Article Text

Download PDFPDF
Anatomical study of fibrous structures of the medial aspect of the canine elbow joint
  1. A. Villamonte-Chevalier, DVM1,
  2. M. Soler, DVM, PhD1,
  3. R. Sarria, DVM2,
  4. A. Agut, DVM, PhD1 and
  5. R. Latorre, DVM, PhD2
  1. 1Department of Medicine and Surgery
  2. 2Department of Anatomy and Comparative Pathological Anatomy, University of Murcia, Campus de Espinardo, Murcia 30100, Spain;
  1. E-mail for correspondence: latorre{at}

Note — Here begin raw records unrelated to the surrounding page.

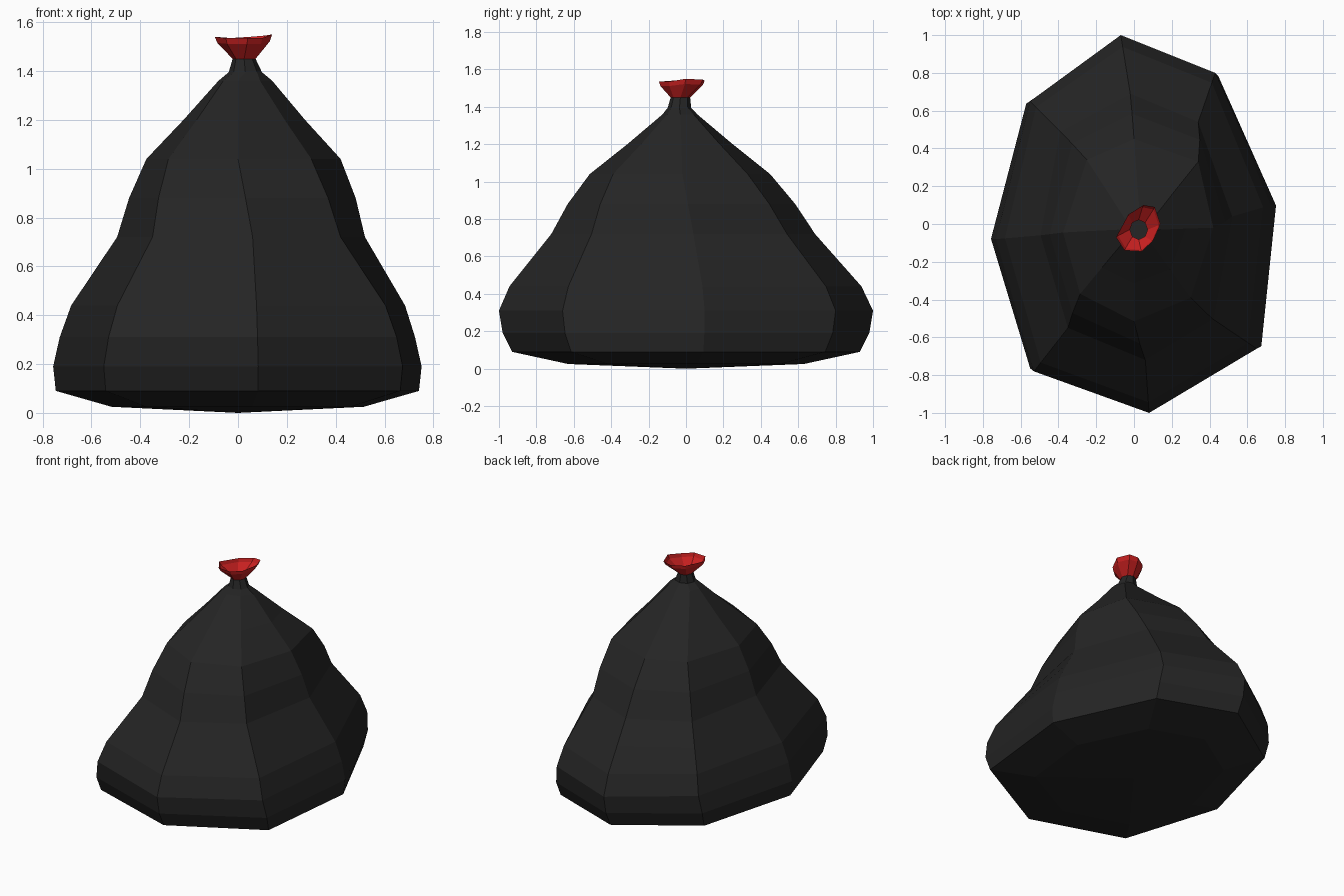
import bpy, math
from mathutils import Vector

if "Cube" in bpy.data.objects:
    bpy.data.objects.remove(bpy.data.objects["Cube"])


def material(name, rgb):
    m = bpy.data.materials.new(name)
    m.diffuse_color = (*rgb, 1)
    m.use_nodes = True
    m.node_tree.nodes["Principled BSDF"].inputs["Base Color"].default_value = m.diffuse_color
    return m


BLACK = material("black plastic", (0.018, 0.018, 0.018))
RED = material("red plastic", (0.6, 0.015, 0.015))


def ring(points, z, sx=1, sy=1):
    return [Vector((x * sx, y * sy, z)) for x, y in points]


def mix(a, b, t, z, s=1):
    return [((1 - t) * Vector(p) + t * Vector(q)) * s for p, q in zip(a, b)], z


def ellipse(cx, cy, rx, ry, z):
    # eight points, counter-clockwise from the left side
    return [Vector((cx + rx * math.cos(math.pi + k * math.pi / 4),
                    cy + ry * math.sin(math.pi + k * math.pi / 4), z)) for k in range(8)]


def loft(name, rings, mat, cap=None):
    n = len(rings[0])
    verts = [v for r in rings for v in r]
    faces = [(i * n + j, i * n + (j + 1) % n, (i + 1) * n + (j + 1) % n, (i + 1) * n + j)
             for i in range(len(rings) - 1) for j in range(n)]
    if cap is not None:  # shallow fan closing the bottom
        verts.append(Vector(cap))
        faces += [(len(verts) - 1, (j + 1) % n, j) for j in range(n)]
    me = bpy.data.meshes.new(name)
    me.from_pydata(verts, [], faces)
    me.materials.append(mat)
    ob = bpy.data.objects.new(name, me)
    bpy.context.collection.objects.link(ob)
    return ob


# Key octagonal cross-sections, from the left side counter-clockwise
belly = [(-.73, -.08), (-.53, -.78), (.08, -1), (.65, -.66),
         (.725, .1), (.43, .80), (-.07, 1), (-.55, .65)]
waist = [(-.495, -.06), (-.35, -.55), (.06, -.72), (.42, -.505),
         (.52, .04), (.34, .54), (-.02, .69), (-.39, .49)]
shoulder = [(-.375, -.045), (-.285, -.37), (0, -.515), (.30, -.39),
            (.42, -.02), (.34, .33), (0, .45), (-.25, .34)]
collar = [(-.08, -.03), (-.06, -.1), (0, -.125), (.09, -.1),
          (.14, -.03), (.11, .04), (.03, .06), (-.05, .03)]

# Bag body with pinched neck
neck_top = ellipse(.025, -.03, .047, .052, 1.45)
body = [
    ring(belly, .025, .71, .63),
    ring(belly, .09, 1.022, .93),
    ring(belly, .19, 1.037, .98),
    ring(belly, .31),
    ring(*mix(belly, waist, .2, .44)),
    ring(*mix(belly, waist, .6, .58)),
    ring(waist, .72),
    ring(*mix(waist, shoulder, .5, .88, 1.025)),
    ring(shoulder, 1.04),
    ring(*mix(shoulder, collar, .5, 1.2, .98)),
    ring(collar, 1.36),
    ellipse(.03, -.035, .068, .063, 1.395),
    neck_top,
]
loft("bag_body", body, BLACK, cap=(0, 0, 0))

# Flared red opening above the neck
rim = [Vector(p) for p in [(-.095, -.07, 1.54), (-.05, -.14, 1.535), (.04, -.145, 1.535),
                           (.10, -.09, 1.535), (.14, 0, 1.55), (.11, .09, 1.545),
                           (.05, .10, 1.54), (-.03, .05, 1.535)]]
flare = [a.lerp(b, .72) for a, b in zip(neck_top, rim)]
c = Vector((.025, -.03, 0))
flare = [Vector((c.x + (p.x - c.x) * 1.1, c.y + (p.y - c.y) * 1.1, p.z)) for p in flare]
loft("bag_opening", [neck_top, flare, rim], RED)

Forces exerted by fibrous structures on the medial aspect of the canine elbow joint have been reported to be involved in elbow pathology. The purpose of this paper is to assess the relationships of the ligamentous and muscular structures of this region of the canine elbow joint, and how they relate to the medial coronoid process. Six cadavers of adult German shepherd cross-breed dogs were used in this study to make intra-articular and vascular injections of this region. Some joints were dissected and some were frozen to saw sagittal or dorsal cryosections to assess the relationships of the myotendinous structures. The brachialis muscle tendon passed through the division of the bicipital tendon of insertion which formed a fibrous tendon sheath that was reinforced by the oblique ligament. The biceps' brachii's main insertion is the radial tuberosity where it inserts along with the cranial branch of the oblique ligament and the cranial branch of the medial collateral ligament. Rotational and compression forces exerted by the insertion of the biceps brachii-brachialis tendon complex onto the ulna might influence medial coronoid disease. Therefore, sectioning these tendons could be considered as a treatment for medial coronoid disease.

View Full Text

Statistics from

Request Permissions

If you wish to reuse any or all of this article please use the link below which will take you to the Copyright Clearance Center’s RightsLink service. You will be able to get a quick price and instant permission to reuse the content in many different ways.